◆ **Task directions**
Write out again, exactly, the lines below starting at the one with "const shell = new THREE.BufferGeometry();" and ending at the one with "six-sided end poles".

◆ **Data for the task**
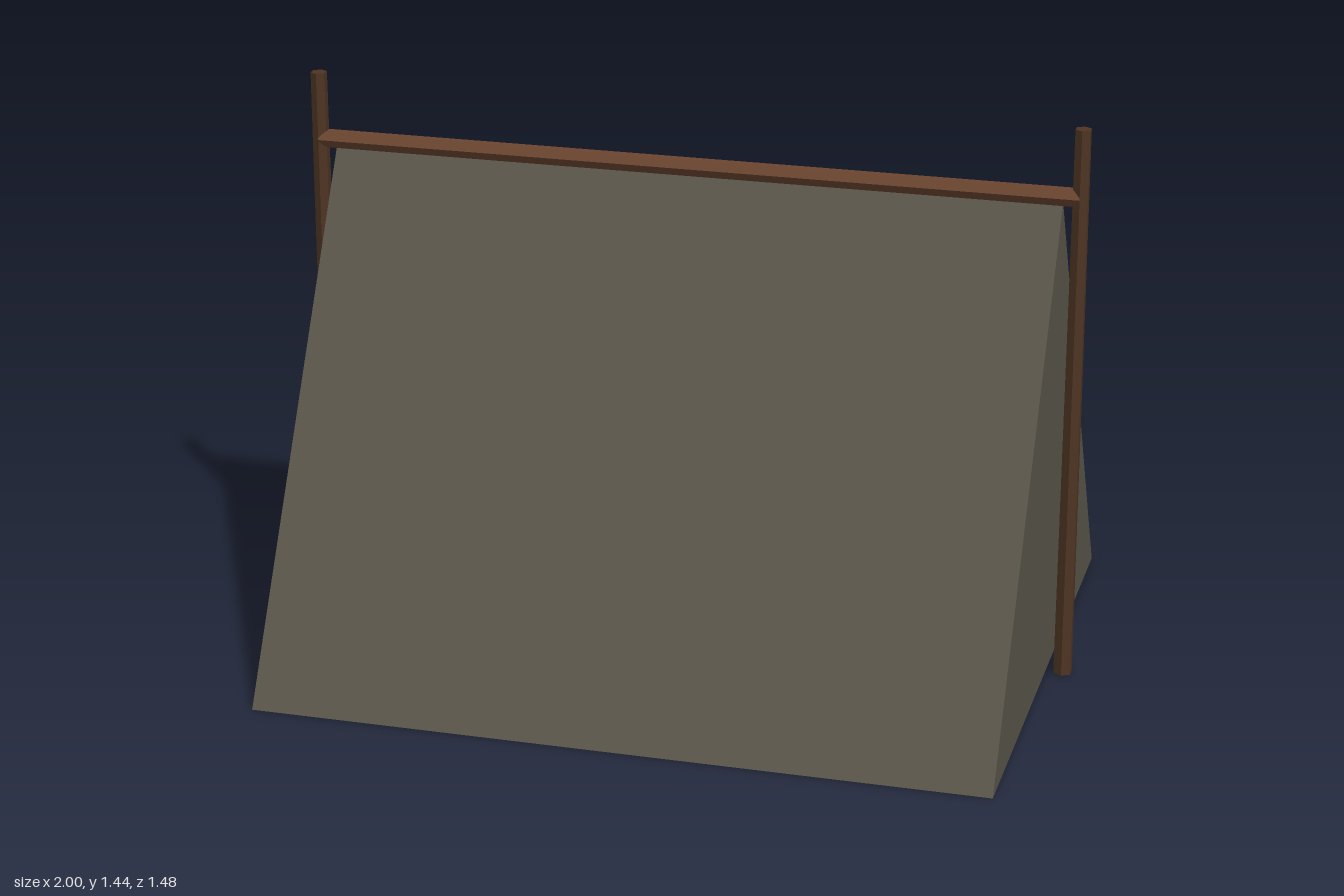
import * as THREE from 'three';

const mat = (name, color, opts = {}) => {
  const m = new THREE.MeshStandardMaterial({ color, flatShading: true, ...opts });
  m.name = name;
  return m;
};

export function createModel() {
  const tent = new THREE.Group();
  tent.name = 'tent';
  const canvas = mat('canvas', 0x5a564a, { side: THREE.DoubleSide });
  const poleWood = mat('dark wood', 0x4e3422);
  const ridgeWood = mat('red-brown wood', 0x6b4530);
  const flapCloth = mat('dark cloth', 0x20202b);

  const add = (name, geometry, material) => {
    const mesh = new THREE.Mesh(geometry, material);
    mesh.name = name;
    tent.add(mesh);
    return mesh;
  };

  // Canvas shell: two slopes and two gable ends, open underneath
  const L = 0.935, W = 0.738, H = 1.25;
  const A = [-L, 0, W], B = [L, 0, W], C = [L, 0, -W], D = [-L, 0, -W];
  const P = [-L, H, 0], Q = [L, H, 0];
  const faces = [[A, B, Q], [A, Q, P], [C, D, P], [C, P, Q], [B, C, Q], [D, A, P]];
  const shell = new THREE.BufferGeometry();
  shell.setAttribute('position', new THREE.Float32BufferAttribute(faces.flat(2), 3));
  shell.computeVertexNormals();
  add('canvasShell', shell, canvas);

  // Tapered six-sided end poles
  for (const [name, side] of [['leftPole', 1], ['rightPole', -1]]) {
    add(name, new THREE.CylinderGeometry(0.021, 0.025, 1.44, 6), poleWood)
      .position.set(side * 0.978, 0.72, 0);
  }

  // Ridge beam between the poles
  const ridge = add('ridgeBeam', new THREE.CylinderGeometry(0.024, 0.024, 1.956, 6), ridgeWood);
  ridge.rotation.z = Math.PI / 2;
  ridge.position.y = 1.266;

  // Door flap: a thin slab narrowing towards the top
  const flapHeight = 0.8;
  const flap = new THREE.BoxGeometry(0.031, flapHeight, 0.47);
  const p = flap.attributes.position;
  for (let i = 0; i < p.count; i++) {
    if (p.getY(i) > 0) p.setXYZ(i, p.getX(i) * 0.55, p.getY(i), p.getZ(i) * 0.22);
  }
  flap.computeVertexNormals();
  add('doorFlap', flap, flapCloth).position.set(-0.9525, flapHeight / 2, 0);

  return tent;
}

---

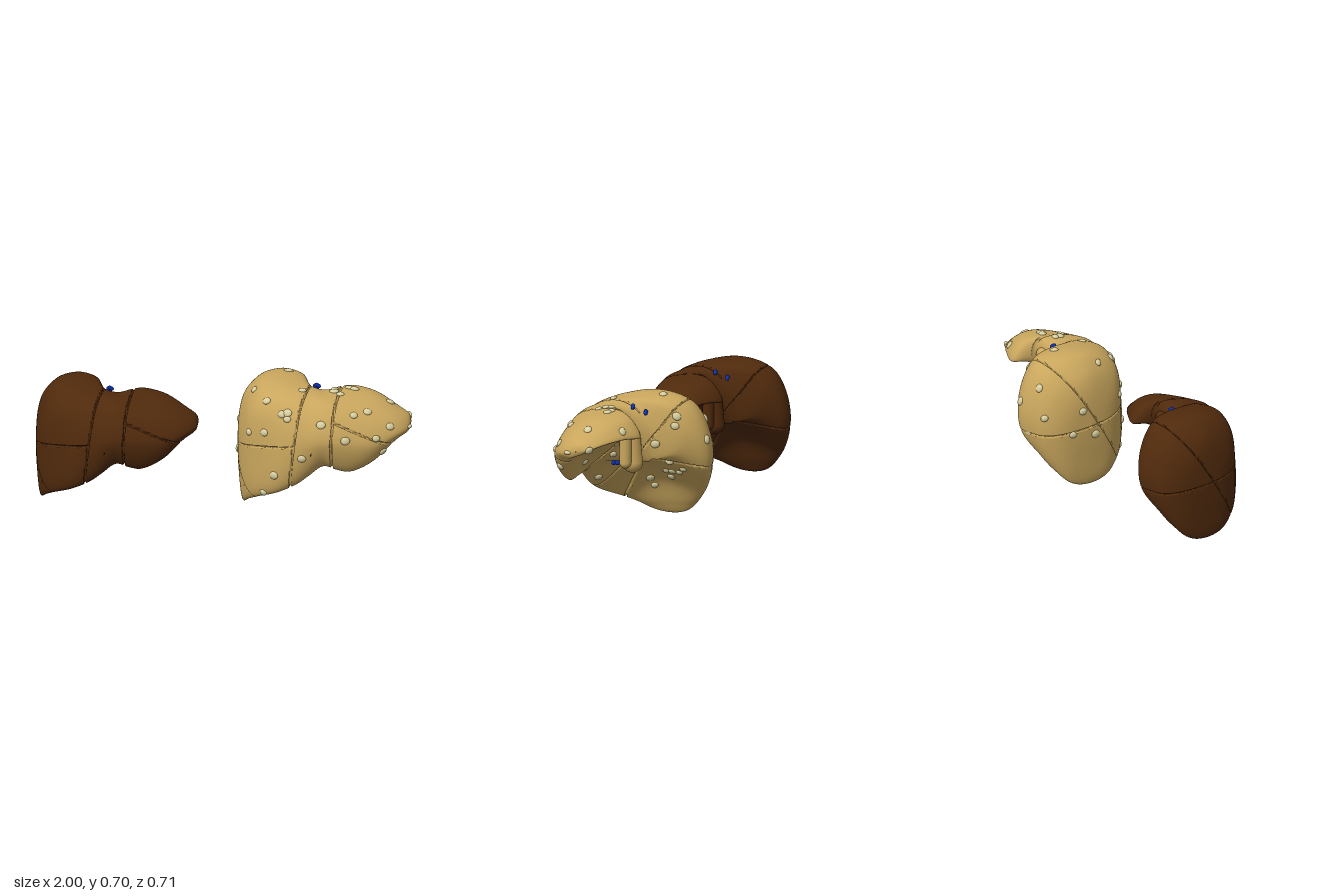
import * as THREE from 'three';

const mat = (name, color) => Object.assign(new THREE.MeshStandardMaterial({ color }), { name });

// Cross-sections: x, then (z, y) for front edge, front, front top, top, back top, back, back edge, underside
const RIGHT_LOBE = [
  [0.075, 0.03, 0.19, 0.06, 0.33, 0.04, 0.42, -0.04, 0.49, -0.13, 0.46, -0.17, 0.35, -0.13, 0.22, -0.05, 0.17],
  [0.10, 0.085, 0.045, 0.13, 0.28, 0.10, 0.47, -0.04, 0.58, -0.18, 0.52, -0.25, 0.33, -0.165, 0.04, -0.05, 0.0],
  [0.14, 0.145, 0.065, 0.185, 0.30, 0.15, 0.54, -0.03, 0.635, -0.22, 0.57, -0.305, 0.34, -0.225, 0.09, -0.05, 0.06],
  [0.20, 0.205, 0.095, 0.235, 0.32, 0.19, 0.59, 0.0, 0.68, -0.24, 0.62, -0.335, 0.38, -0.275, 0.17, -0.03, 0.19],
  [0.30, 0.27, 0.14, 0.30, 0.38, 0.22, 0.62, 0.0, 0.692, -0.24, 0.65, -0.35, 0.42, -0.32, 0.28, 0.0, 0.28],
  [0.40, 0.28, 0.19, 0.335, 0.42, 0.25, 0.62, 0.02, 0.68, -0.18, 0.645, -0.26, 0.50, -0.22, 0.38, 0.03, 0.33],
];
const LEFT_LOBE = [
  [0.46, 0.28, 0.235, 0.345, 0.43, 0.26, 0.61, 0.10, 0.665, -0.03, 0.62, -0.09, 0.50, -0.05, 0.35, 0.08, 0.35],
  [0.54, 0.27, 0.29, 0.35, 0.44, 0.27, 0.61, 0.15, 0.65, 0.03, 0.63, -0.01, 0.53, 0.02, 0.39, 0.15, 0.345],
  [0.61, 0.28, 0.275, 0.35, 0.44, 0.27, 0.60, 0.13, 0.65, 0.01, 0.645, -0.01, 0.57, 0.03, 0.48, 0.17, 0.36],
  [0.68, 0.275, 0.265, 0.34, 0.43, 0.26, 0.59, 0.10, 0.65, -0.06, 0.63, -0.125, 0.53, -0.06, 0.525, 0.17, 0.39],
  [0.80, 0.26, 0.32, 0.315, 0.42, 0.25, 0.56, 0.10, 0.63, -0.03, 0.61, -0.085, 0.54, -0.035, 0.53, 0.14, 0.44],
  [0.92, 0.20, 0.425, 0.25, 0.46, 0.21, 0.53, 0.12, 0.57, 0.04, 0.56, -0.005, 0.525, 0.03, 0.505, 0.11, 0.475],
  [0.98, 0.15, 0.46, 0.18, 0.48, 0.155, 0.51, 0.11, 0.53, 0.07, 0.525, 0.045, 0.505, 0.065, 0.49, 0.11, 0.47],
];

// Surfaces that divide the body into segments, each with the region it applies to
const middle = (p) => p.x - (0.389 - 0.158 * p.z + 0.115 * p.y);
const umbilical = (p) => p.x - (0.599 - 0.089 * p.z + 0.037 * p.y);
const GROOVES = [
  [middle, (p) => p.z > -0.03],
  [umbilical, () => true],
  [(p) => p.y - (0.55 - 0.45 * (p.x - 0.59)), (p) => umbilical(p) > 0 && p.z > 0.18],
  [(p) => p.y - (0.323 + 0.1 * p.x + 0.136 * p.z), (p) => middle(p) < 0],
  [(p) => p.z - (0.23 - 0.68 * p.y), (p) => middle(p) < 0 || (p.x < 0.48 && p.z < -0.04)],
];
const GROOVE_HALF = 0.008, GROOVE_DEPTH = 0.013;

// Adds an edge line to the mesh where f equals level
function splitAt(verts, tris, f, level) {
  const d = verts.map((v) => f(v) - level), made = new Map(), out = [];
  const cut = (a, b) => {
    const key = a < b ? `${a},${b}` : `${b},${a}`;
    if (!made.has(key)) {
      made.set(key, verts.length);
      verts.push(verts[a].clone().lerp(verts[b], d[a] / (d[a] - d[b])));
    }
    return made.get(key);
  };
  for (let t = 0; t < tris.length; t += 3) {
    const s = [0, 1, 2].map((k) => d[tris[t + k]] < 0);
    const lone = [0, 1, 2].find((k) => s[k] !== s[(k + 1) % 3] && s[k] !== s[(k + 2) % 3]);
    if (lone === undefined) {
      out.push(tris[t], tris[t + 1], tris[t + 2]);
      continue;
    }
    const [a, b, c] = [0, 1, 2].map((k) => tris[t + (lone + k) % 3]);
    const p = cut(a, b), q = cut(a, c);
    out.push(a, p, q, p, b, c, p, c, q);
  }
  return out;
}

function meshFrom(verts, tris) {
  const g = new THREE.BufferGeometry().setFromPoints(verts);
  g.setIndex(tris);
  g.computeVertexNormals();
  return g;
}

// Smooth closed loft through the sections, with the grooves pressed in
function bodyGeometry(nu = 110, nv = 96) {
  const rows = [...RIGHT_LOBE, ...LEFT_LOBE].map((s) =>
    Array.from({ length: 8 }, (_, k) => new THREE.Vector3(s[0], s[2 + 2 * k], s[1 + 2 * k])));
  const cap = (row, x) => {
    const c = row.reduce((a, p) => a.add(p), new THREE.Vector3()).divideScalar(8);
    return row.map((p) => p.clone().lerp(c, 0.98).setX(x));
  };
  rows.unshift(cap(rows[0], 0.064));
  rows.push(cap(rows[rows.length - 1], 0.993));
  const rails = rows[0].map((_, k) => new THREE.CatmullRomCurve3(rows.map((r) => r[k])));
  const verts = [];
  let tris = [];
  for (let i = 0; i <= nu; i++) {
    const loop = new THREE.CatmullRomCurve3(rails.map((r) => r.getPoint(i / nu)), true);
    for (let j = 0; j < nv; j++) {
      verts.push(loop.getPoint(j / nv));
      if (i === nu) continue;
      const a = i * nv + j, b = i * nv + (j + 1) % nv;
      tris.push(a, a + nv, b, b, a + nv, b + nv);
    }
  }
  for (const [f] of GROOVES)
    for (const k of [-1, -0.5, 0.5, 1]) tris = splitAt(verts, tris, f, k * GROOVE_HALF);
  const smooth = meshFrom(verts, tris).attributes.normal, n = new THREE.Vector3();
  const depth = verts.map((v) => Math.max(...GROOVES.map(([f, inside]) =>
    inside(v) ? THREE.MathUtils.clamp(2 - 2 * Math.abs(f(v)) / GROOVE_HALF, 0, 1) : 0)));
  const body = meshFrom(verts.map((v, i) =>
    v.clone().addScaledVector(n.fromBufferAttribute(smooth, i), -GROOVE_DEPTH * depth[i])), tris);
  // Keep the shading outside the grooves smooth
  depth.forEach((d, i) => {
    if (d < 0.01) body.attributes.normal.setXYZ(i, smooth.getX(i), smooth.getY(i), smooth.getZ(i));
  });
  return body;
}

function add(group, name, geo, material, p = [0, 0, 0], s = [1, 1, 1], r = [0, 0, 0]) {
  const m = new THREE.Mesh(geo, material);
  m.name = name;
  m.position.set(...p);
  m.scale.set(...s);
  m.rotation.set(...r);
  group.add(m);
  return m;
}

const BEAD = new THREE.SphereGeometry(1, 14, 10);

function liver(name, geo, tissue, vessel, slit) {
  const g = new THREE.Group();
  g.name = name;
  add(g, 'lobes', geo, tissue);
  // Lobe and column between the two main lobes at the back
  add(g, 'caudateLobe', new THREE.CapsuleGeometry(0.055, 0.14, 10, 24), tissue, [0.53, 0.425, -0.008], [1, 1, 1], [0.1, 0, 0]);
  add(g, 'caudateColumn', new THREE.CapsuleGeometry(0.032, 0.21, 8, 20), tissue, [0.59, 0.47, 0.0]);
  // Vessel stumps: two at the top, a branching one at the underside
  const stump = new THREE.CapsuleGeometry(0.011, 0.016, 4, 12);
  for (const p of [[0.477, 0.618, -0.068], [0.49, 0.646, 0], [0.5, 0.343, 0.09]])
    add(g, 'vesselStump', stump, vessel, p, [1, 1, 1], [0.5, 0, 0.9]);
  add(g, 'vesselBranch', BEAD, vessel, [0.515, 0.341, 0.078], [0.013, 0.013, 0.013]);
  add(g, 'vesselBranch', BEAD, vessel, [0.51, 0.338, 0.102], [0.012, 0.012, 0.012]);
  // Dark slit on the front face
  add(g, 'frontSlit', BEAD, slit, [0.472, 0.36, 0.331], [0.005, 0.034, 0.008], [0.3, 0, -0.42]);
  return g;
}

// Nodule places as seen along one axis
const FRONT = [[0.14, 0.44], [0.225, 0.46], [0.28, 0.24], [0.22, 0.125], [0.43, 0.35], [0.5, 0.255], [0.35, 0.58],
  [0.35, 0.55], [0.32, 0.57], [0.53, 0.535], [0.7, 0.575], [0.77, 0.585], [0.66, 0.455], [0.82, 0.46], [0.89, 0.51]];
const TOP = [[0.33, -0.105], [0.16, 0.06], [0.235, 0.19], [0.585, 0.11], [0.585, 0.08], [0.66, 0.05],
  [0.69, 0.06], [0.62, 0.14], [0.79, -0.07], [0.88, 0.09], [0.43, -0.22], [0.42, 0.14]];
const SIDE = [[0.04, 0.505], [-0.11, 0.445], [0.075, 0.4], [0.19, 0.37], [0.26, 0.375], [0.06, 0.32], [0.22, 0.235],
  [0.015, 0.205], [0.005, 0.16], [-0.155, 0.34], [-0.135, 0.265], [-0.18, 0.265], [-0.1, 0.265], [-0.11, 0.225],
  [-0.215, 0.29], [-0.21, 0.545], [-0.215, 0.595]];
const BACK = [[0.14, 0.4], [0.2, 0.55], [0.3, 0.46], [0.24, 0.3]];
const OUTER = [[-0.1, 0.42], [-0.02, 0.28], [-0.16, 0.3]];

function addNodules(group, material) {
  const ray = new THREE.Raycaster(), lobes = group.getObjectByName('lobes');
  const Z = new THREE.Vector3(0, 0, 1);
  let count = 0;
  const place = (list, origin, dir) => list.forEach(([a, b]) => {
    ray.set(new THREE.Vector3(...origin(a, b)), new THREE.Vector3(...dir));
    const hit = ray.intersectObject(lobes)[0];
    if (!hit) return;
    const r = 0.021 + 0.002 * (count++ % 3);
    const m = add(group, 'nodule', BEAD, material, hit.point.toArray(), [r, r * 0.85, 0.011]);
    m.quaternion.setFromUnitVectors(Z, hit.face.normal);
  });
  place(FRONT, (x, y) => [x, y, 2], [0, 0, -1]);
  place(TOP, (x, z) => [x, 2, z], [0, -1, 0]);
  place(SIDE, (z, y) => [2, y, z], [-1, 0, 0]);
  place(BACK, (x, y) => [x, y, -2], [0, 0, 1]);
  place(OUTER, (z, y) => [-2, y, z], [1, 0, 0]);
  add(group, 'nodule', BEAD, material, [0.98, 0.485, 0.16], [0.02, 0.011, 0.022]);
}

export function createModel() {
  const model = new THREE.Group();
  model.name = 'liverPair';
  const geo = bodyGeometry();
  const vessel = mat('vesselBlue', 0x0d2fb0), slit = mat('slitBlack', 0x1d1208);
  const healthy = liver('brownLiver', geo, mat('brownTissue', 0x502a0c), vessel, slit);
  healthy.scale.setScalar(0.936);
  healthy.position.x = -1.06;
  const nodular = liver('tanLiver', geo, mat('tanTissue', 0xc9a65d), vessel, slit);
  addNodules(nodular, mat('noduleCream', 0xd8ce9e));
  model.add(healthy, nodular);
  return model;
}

◆ **The answer**
  const shell = new THREE.BufferGeometry();
  shell.setAttribute('position', new THREE.Float32BufferAttribute(faces.flat(2), 3));
  shell.computeVertexNormals();
  add('canvasShell', shell, canvas);

  // Tapered six-sided end poles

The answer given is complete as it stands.